→ **Exercise brief**
Every line in the material below that includes "sides" should be copied.

→ **Data to use**

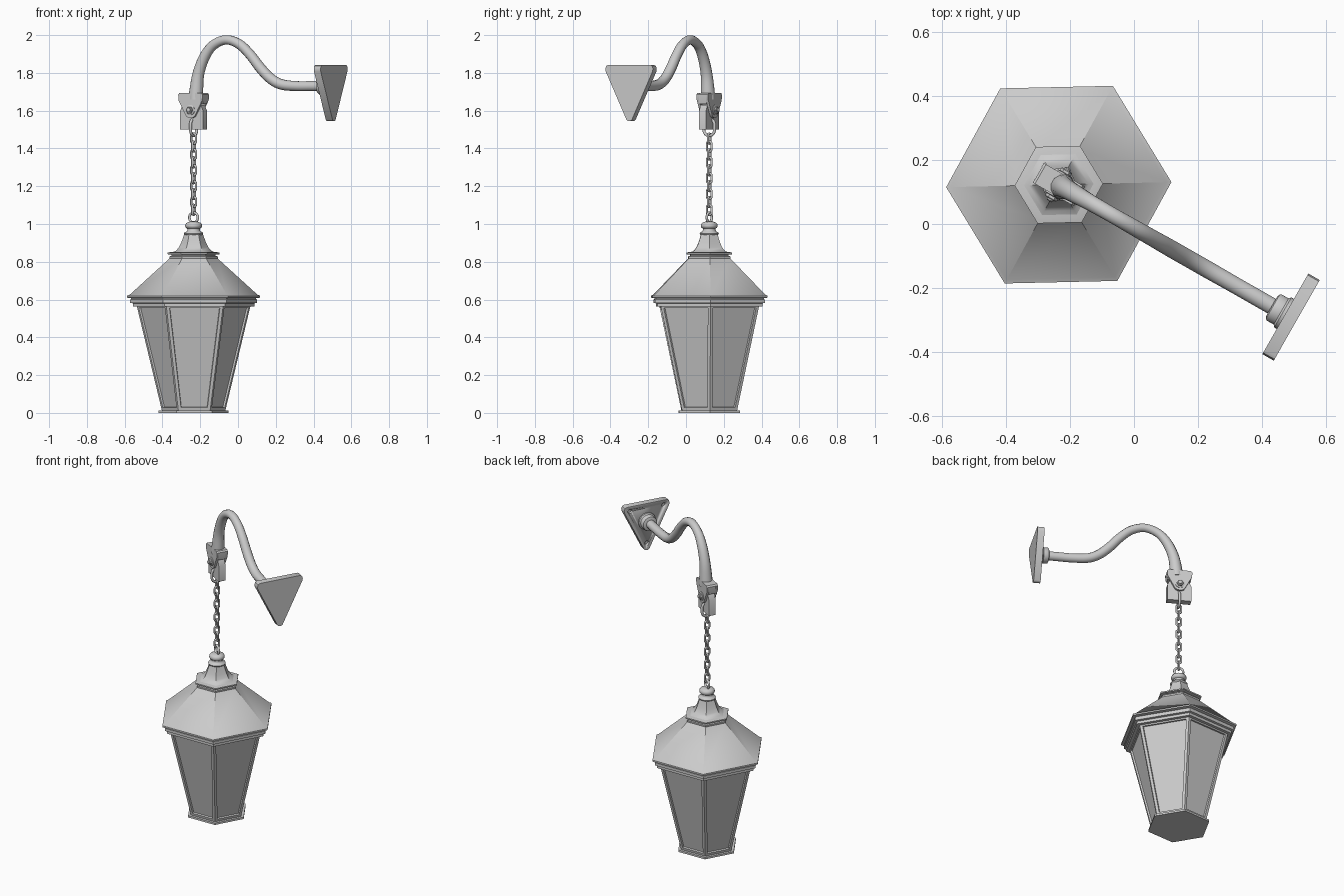
import bpy, bmesh, math
from mathutils import Vector, Matrix

if "Cube" in bpy.data.objects:
    bpy.data.objects.remove(bpy.data.objects["Cube"])

# Everything is modelled in a local frame: lantern axis at the origin, arm along +x
PLACE = Matrix.Translation((-0.235, 0.123, 0)) @ Matrix.Rotation(math.radians(-29.7), 4, 'Z')
HEX = math.radians(31)


def finish(name, bm, angle=35):
    bmesh.ops.recalc_face_normals(bm, faces=bm.faces)
    me = bpy.data.meshes.new(name)
    bm.to_mesh(me)
    bm.free()
    me.shade_smooth()
    me.set_sharp_from_angle(angle=math.radians(angle))
    ob = bpy.data.objects.new(name, me)
    bpy.context.collection.objects.link(ob)
    ob.matrix_world = PLACE
    return ob


def skin(bm, rings, closed=False):
    """Bridge successive vertex rings; cap the ends unless closed."""
    vs = [[bm.verts.new(p) for p in r] for r in rings]
    n = len(vs[0])
    for i in range(len(vs) if closed else len(vs) - 1):
        a, b = vs[i], vs[(i + 1) % len(vs)]
        for j in range(n):
            k = (j + 1) % n
            bm.faces.new((a[j], a[k], b[k], b[j]))
    if not closed:
        bm.faces.new(vs[0][::-1])
        bm.faces.new(vs[-1])


def lathe(name, profile, n, phase=0.0, matrix=Matrix(), angle=35):
    bm = bmesh.new()
    skin(bm, [[matrix @ Vector((r * math.cos(phase + j * math.tau / n),
                                r * math.sin(phase + j * math.tau / n), z))
               for j in range(n)] for r, z in profile])
    return finish(name, bm, angle)


def plate(name, outline, axis, lo, hi):
    """Extrude an outline: axis 'x' takes (y,z) points, axis 'y' takes (x,z)."""
    bm = bmesh.new()
    f = (lambda p, d: Vector((d, p[0], p[1]))) if axis == 'x' else (lambda p, d: Vector((p[0], d, p[1])))
    skin(bm, [[f(p, d) for p in outline] for d in (lo, hi)])
    return finish(name, bm)


def link(name, z, half, width, wire, turned, n=20, m=8):
    """Stadium-shaped ring; half and width are measured to the wire centre."""
    bm = bmesh.new()
    rot = Matrix.Rotation(math.pi / 2 if turned else 0, 3, 'Z')
    rings = []
    for i in range(n):
        a = (i + 0.5) * math.tau / n
        d = Vector((math.cos(a), 0, math.sin(a)))
        c = d * width + Vector((0, 0, math.copysign(half - width, d.z)))
        rings.append([rot @ (c + wire * (math.cos(b) * d + math.sin(b) * Vector((0, 1, 0)))) + Vector((0, 0, z))
                      for b in (j * math.tau / m for j in range(m))])
    skin(bm, rings, True)
    return finish(name, bm, 60)


def mirrored(half):
    return half + [(-x, z) for x, z in reversed(half)]


# Lantern base, body with recessed panes, and stepped roof
lathe("base_plate", [(.186, 0), (.186, .012)], 6, HEX)

bm = bmesh.new()
skin(bm, [[(r * math.cos(HEX + j * math.pi / 3), r * math.sin(HEX + j * math.pi / 3), z)
           for j in range(6)] for r, z in ((.168, .012), (.302, .57))])
bmesh.ops.recalc_face_normals(bm, faces=bm.faces)
sides = [f for f in bm.faces if abs(f.normal.z) < .9]
bmesh.ops.inset_individual(bm, faces=sides, thickness=.016, use_even_offset=True)
bmesh.ops.inset_individual(bm, faces=sides, thickness=.002, depth=-.01, use_even_offset=True)
finish("lantern_body", bm)

lathe("roof", [(.322, .563), (.322, .58), (.336, .583), (.336, .6), (.331, .602), (.331, .607),
               (.352, .61), (.352, .62), (.338, .626), (.127, .818)], 6, HEX)
lathe("roof_collar", [(.124, .812), (.128, .818), (.128, .828), (.116, .832), (.116, .838),
                      (.138, .84), (.138, .848), (.12, .852)], 6, HEX)
lathe("roof_neck", [(.118, .848), (.094, .858), (.078, .876), (.067, .898), (.058, .922), (.05, .946)], 6, HEX)
lathe("finial", [(.04, .94), (.049, .945), (.051, .951), (.047, .957), (.036, .961), (.033, .968),
                 (.034, .976), (.041, .98), (.045, .988), (.044, .998), (.038, 1.006), (.022, 1.012),
                 (.008, 1.013)], 32, 0, angle=50)

# Chain with its end rings
link("lantern_ring", 1.034, .026, .026, .007, False)
top, bottom, wire, count = 1.467, 1.06, .006, 10
half = (top - bottom + (count + 1) * 2 * wire) / (2 * count)
for i in range(count):
    z = bottom - 2 * wire + half + i * 2 * (half - wire)
    link(f"chain_link_{i + 1}", z, half, .0145, wire, i % 2 == 0)
link("hanger_ring", 1.512, .045, .033, .008, True)

# Hinge: hanging block, two tapered cheeks, solid top and a through bolt
plate("hanger_block", [(-.07, 1.5), (.07, 1.5), (.07, 1.6), (.055, 1.63), (-.055, 1.63), (-.07, 1.6)],
      'y', -.021, .021)
cheek = mirrored([(.012, 1.562), (.026, 1.57), (.034, 1.584), (.072, 1.655), (.074, 1.685), (.066, 1.694)])
for side in (-1, 1):
    plate("hinge_cheek_" + ("front" if side < 0 else "back"), cheek, 'y', side * .021, side * .035)
    turn = Matrix.Translation((0, side * .034, 1.603)) @ Matrix.Rotation(-side * math.pi / 2, 4, 'X')
    lathe("bolt_washer", [(.027, 0), (.027, .005), (.024, .007)], 24, matrix=turn)
    lathe("bolt_nut", [(.02, .006), (.02, .015), (.017, .018)], 6, matrix=turn)
    lathe("bolt_end", [(.011, .016), (.011, .022), (.008, .025), (.003, .026)], 16, matrix=turn)
plate("hinge_top", [(-.068, 1.636), (.068, 1.636), (.072, 1.66), (.073, 1.685), (.066, 1.694),
                    (-.066, 1.694), (-.073, 1.685), (-.072, 1.66)], 'y', -.022, .022)

# Swan-neck arm: (along, height, radius) points smoothed and swept
pts = [(.014, 1.66, .04), (.016, 1.70, .038), (.029, 1.794, .032), (.066, 1.884, .029), (.12, 1.947, .026),
       (.2, 1.975, .025), (.28, 1.951, .026), (.347, 1.894, .027), (.408, 1.825, .028),
       (.469, 1.77, .028), (.535, 1.739, .028), (.627, 1.73, .027), (.72, 1.73, .027), (.83, 1.73, .027)]
P = [Vector(p) for p in pts]
path = []
for i in range(len(P) - 1):
    a, b, c, d = P[max(i - 1, 0)], P[i], P[i + 1], P[min(i + 2, len(P) - 1)]
    for k in range(5):
        t = k / 5
        path.append(.5 * (2 * b + (c - a) * t + (2 * a - 5 * b + 4 * c - d) * t * t
                          + (3 * b - a - 3 * c + d) * t ** 3))
path.append(P[-1])
rings = []
for i, p in enumerate(path):
    q = path[min(i + 1, len(path) - 1)] - path[max(i - 1, 0)]
    nrm = Vector((-q.y, 0, q.x)).normalized()
    c = Vector((p.x, 0, p.y))
    rings.append([c + p.z * (math.cos(b) * nrm + math.sin(b) * Vector((0, 1, 0)))
                  for b in ((j + .5) * math.tau / 12 for j in range(12))])
bm = bmesh.new()
skin(bm, rings)
finish("swan_neck_arm", bm, 50)

# Triangular wall plate with a round boss and three blind screw holes
wall = plate("wall_plate", mirrored([(.007, 1.545), (.016, 1.551), (.143, 1.808), (.145, 1.822),
                                     (.14, 1.836), (.13, 1.842)]), 'x', .815, .856)
along = Matrix.Translation((.77, 0, 1.73)) @ Matrix.Rotation(math.pi / 2, 4, 'Y')
lathe("wall_boss", [(.034, -.004), (.044, 0), (.047, .005), (.047, .03), (.054, .036), (.054, .05)],
      32, matrix=along)
for i, (y, z) in enumerate(((-.108, 1.812), (.108, 1.812), (0, 1.59))):
    hole = lathe(f"hole_cutter_{i}", [(.013, 0), (.013, .03)], 20,
                 matrix=Matrix.Translation((.8, y, z)) @ Matrix.Rotation(math.pi / 2, 4, 'Y'))
    hole.hide_render = True
    hole.hide_set(True)
    cut = wall.modifiers.new("hole", 'BOOLEAN')
    cut.operation = 'DIFFERENCE'
    cut.object = hole
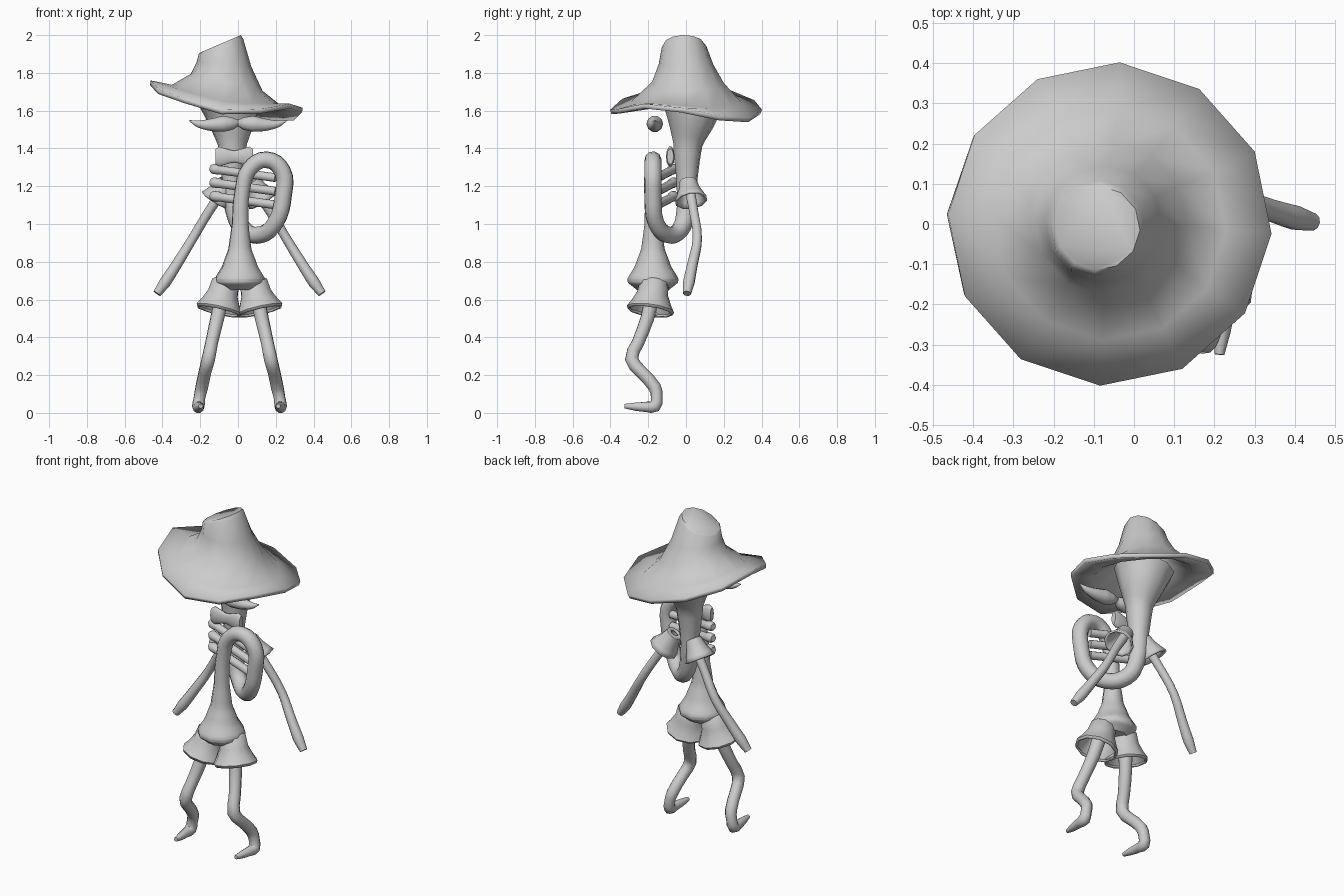
import bpy
import bmesh
from math import sin, cos, pi, radians
from mathutils import Vector

cube = bpy.data.objects.get("Cube")
if cube:
    bpy.data.objects.remove(cube, do_unlink=True)

grey = bpy.data.materials.new("plain grey")
grey.use_nodes = True
colour = (0.6, 0.6, 0.6, 1)
grey.diffuse_color = colour
grey.node_tree.nodes["Principled BSDF"].inputs["Base Color"].default_value = colour


def finish(obj, angle=50):
    """Give the part its colour and smooth shading with sharp creases."""
    obj.data.materials.clear()
    obj.data.materials.append(grey)
    bpy.ops.object.select_all(action="DESELECT")
    obj.select_set(True)
    bpy.context.view_layer.objects.active = obj
    bpy.ops.object.shade_smooth_by_angle(angle=radians(angle))
    return obj


def tube(name, points, steps=5, smooth=True):
    """Round tube through (x, y, z, radius) points, capped at both ends."""
    curve = bpy.data.curves.new(name, "CURVE")
    curve.dimensions = "3D"
    curve.bevel_depth = 1
    curve.bevel_resolution = 3
    curve.use_fill_caps = True
    curve.resolution_u = steps if smooth else 1
    spline = curve.splines.new("BEZIER")
    spline.bezier_points.add(len(points) - 1)
    for bp, (x, y, z, r) in zip(spline.bezier_points, points):
        bp.co = (x, y, z)
        bp.radius = r
        bp.handle_left_type = bp.handle_right_type = "AUTO" if smooth else "VECTOR"
    temp = bpy.data.objects.new(name + "_path", curve)
    bpy.context.collection.objects.link(temp)
    deps = bpy.context.evaluated_depsgraph_get()
    mesh = bpy.data.meshes.new_from_object(temp.evaluated_get(deps))
    bpy.data.objects.remove(temp, do_unlink=True)
    obj = bpy.data.objects.new(name, mesh)
    bpy.context.collection.objects.link(obj)
    return finish(obj)


def loft(name, rings, thickness, close_top=False):
    """Skin a list of equal rings of points and give the skin a wall."""
    bm = bmesh.new()
    loops = [[bm.verts.new(p) for p in ring] for ring in rings]
    n = len(loops[0])
    for low, high in zip(loops, loops[1:]):
        for i in range(n):
            j = (i + 1) % n
            bm.faces.new((low[i], low[j], high[j], high[i]))
    if close_top:
        bm.faces.new(loops[-1])
    bmesh.ops.recalc_face_normals(bm, faces=bm.faces)
    mesh = bpy.data.meshes.new(name)
    bm.to_mesh(mesh)
    bm.free()
    obj = bpy.data.objects.new(name, mesh)
    bpy.context.collection.objects.link(obj)
    wall = obj.modifiers.new("wall", "SOLIDIFY")
    wall.thickness = thickness
    wall.offset = -1
    return finish(obj)


def cuff(name, start, end, profile, sides=10):
    """Open flared sleeve from start to end; profile is (fraction, radius)."""
    a, b = Vector(start), Vector(end)
    turn = (b - a).to_track_quat("Z", "Y")
    rings = []
    for t, r in profile:
        centre = a.lerp(b, t)
        rings.append([centre + turn @ Vector((r * cos(2 * pi * i / sides),
                                              r * sin(2 * pi * i / sides), 0))
                      for i in range(sides)])
    return loft(name, rings, 0.012)


# Hat: uneven wavy brim rising into a slanted crown
def hat_ring(cx, cy, r, z, tilt, offsets=(0,) * 12):
    ring = []
    for i, dz in enumerate(offsets):
        a = 2 * pi * i / len(offsets) - 0.06
        ring.append((cx + r * cos(a), cy + r * sin(a), z + tilt * cos(a) + dz))
    return ring


brim = (0.05, 0, -0.035, -0.025, -0.01, 0.02, 0.055, 0.015, -0.01, -0.035, 0.005, 0.06)
loft("hat", [
    hat_ring(-0.06, 0, 0.403, 1.635, -0.07, brim),
    hat_ring(-0.06, 0, 0.29, 1.66, -0.055, [0.4 * dz for dz in brim]),
    hat_ring(-0.06, 0.01, 0.19, 1.75, -0.045),
    hat_ring(-0.075, 0, 0.145, 1.845, -0.01),
    hat_ring(-0.09, -0.01, 0.118, 1.94, 0.04),
    hat_ring(-0.09, -0.01, 0.105, 1.955, 0.045),
], 0.025, close_top=True)

# Body: one long horn tube, from the flared head through a loop to the bell
tube("horn_body", [
    (-0.045, 0.035, 1.66, 0.17),
    (-0.035, 0.03, 1.57, 0.138),
    (-0.03, 0.01, 1.42, 0.078),
    (-0.03, 0.005, 1.25, 0.058),
    (-0.02, 0.0, 1.08, 0.05),
    (0.03, -0.03, 0.97, 0.047),
    (0.12, -0.1, 0.943, 0.045),
    (0.20, -0.16, 1.01, 0.045),
    (0.24, -0.175, 1.15, 0.046),
    (0.235, -0.175, 1.28, 0.046),
    (0.15, -0.175, 1.34, 0.045),
    (0.06, -0.175, 1.29, 0.043),
    (0.022, -0.175, 1.17, 0.041),
    (0.012, -0.175, 1.0, 0.045),
    (0.01, -0.175, 0.87, 0.062),
    (0.01, -0.175, 0.78, 0.095),
    (0.01, -0.175, 0.71, 0.136),
    (0.01, -0.175, 0.69, 0.134),
    (0.01, -0.175, 0.65, 0.085),
], steps=4)

# Valves: slanted bars between the loop and the neck
for i in range(3):
    drop = 0.072 * i
    tube("valve_bar_%d" % (i + 1), [
        (0.20, -0.15, 1.245 - drop, 0.024),
        (-0.09, -0.075, 1.285 - drop, 0.024),
        (-0.10, -0.073, 1.288 - drop, 0.028),
        (-0.13, -0.065, 1.292 - drop, 0.028),
        (-0.145, -0.06, 1.294 - drop, 0.018),
    ], smooth=False)

# Bow tie: pinched in the middle and flattened front to back
tie = tube("bow_tie", [
    (-0.12, 0, 0, 0.042), (-0.10, 0, 0, 0.055), (-0.045, 0, 0, 0.038),
    (-0.02, 0, 0, 0.032), (0.005, 0, 0, 0.038), (0.06, 0, 0, 0.055),
    (0.08, 0, 0, 0.042)], smooth=False)
tie.scale.y = 0.42
tie.location = (0, -0.083, 1.357)

# Left and right parts
for side, s in (("left", 1), ("right", -1)):
    mid = 0.008

    tube(side + "_moustache", [
        (0.0, -0.155, 1.535, 0.018),
        (s * 0.035, -0.16, 1.532, 0.036),
        (s * 0.08, -0.165, 1.53, 0.044),
        (s * 0.14, -0.165, 1.525, 0.035),
        (s * 0.21, -0.165, 1.53, 0.02),
        (s * 0.258, -0.165, 1.548, 0.003)], steps=3)

    cuff(side + "_sleeve", (mid + s * 0.06, 0.01, 1.23),
         (mid + s * 0.125, 0.027, 1.125),
         [(0, 0.025), (0.05, 0.047), (0.45, 0.058), (0.8, 0.076), (1, 0.088)])

    tube(side + "_arm", [
        (mid + s * 0.085, 0.02, 1.18, 0.028),
        (mid + s * 0.16, 0.04, 1.07, 0.025),
        (mid + s * 0.25, 0.06, 0.92, 0.025),
        (mid + s * 0.33, 0.035, 0.79, 0.028),
        (mid + s * 0.395, 0.015, 0.69, 0.031),
        (mid + s * 0.437, 0.005, 0.632, 0.022)], steps=3)

    cuff(side + "_trouser_cuff", (mid + s * 0.07, -0.165, 0.71),
         (mid + s * 0.11, -0.19, 0.535),
         [(0, 0.05), (0.1, 0.075), (0.45, 0.083), (0.75, 0.108), (0.92, 0.127),
          (1, 0.12)])

    tube(side + "_leg", [
        (mid + s * 0.09, -0.175, 0.64, 0.04),
        (mid + s * 0.118, -0.205, 0.50, 0.037),
        (mid + s * 0.148, -0.255, 0.37, 0.034),
        (mid + s * 0.165, -0.288, 0.285, 0.036),
        (mid + s * 0.182, -0.24, 0.22, 0.034),
        (mid + s * 0.20, -0.165, 0.135, 0.034),
        (mid + s * 0.212, -0.155, 0.08, 0.031),
        (mid + s * 0.218, -0.165, 0.035, 0.034),
        (mid + s * 0.216, -0.21, 0.032, 0.028),
        (mid + s * 0.21, -0.27, 0.033, 0.022),
        (mid + s * 0.205, -0.325, 0.036, 0.012)], steps=2)
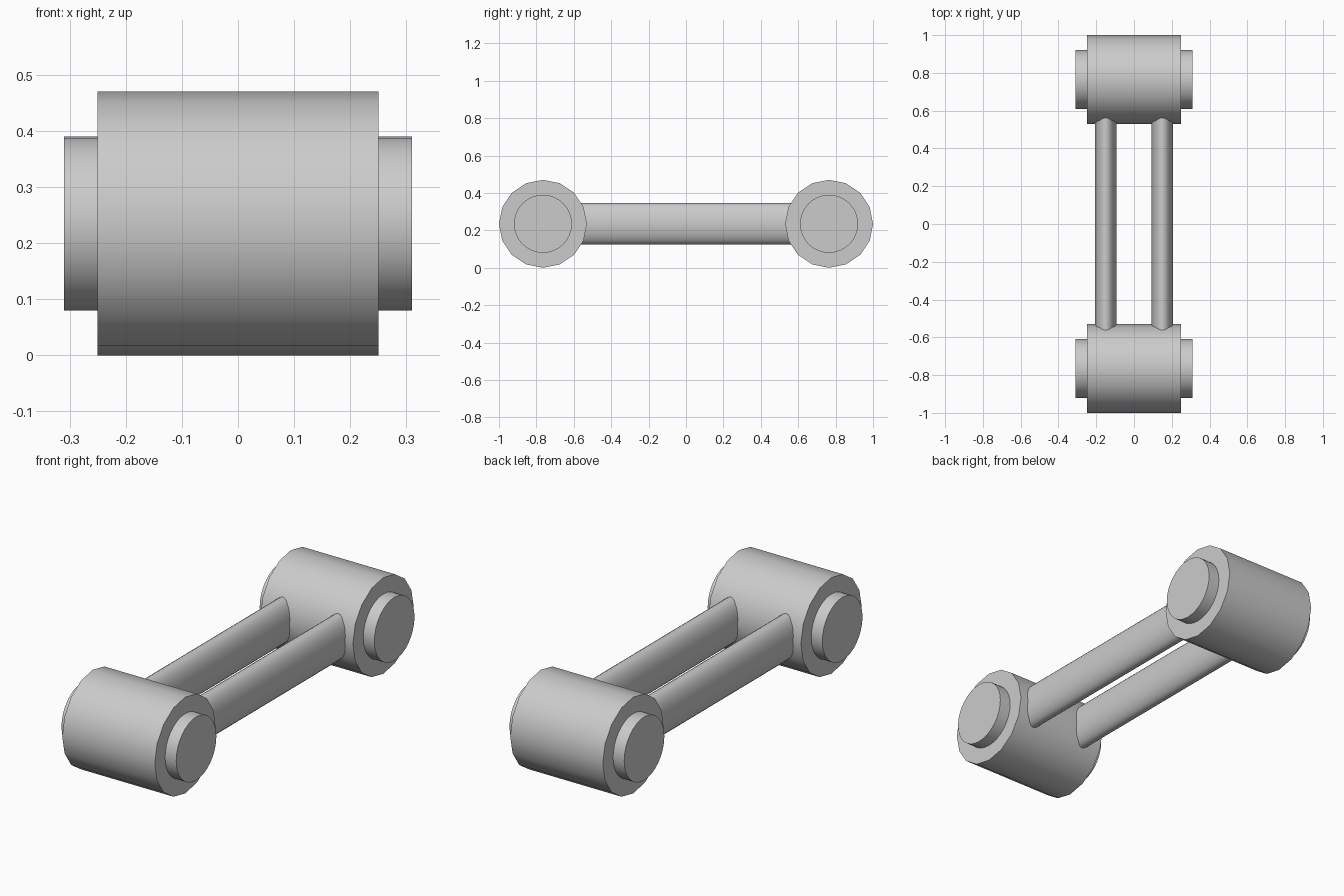
import bpy
from math import pi, radians

if "Cube" in bpy.data.objects:
    bpy.data.objects.remove(bpy.data.objects["Cube"])

AXIS_Z = 0.235      # height of every axis
END_Y = 0.765       # distance of the end bushings from the centre


def cylinder(name, sides, radius, length, location, rotation, scale=(1, 1, 1)):
    bpy.ops.mesh.primitive_cylinder_add(vertices=sides, radius=radius, depth=length,
                                        location=location, rotation=rotation)
    obj = bpy.context.object
    obj.name = name
    obj.scale = scale
    bpy.ops.object.transform_apply(location=False, rotation=True, scale=True)
    bpy.ops.object.shade_smooth_by_angle(angle=radians(35))
    return obj


# End bushings, each with a pin running through it
for side, label in ((-1, "front"), (1, "back")):
    centre = (0, side * END_Y, AXIS_Z)
    cylinder(f"{label}_bushing", 16, 0.235, 0.50, centre, (0, pi / 2, 0))
    cylinder(f"{label}_pin", 32, 0.155, 0.62, centre, (0, pi / 2, 0))

# Twin oval connecting rods, sunk into the bushings
for side, label in ((-1, "left"), (1, "right")):
    cylinder(f"{label}_rod", 32, 1, 1.30, (side * 0.15, 0, AXIS_Z),
             (pi / 2, 0, 0), (0.057, 0.11, 1))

→ **Task result**
sides = [f for f in bm.faces if abs(f.normal.z) < .9]
bmesh.ops.inset_individual(bm, faces=sides, thickness=.016, use_even_offset=True)
bmesh.ops.inset_individual(bm, faces=sides, thickness=.002, depth=-.01, use_even_offset=True)
def cuff(name, start, end, profile, sides=10):
        rings.append([centre + turn @ Vector((r * cos(2 * pi * i / sides),
                                              r * sin(2 * pi * i / sides), 0))
                      for i in range(sides)])
def cylinder(name, sides, radius, length, location, rotation, scale=(1, 1, 1)):
    bpy.ops.mesh.primitive_cylinder_add(vertices=sides, radius=radius, depth=length,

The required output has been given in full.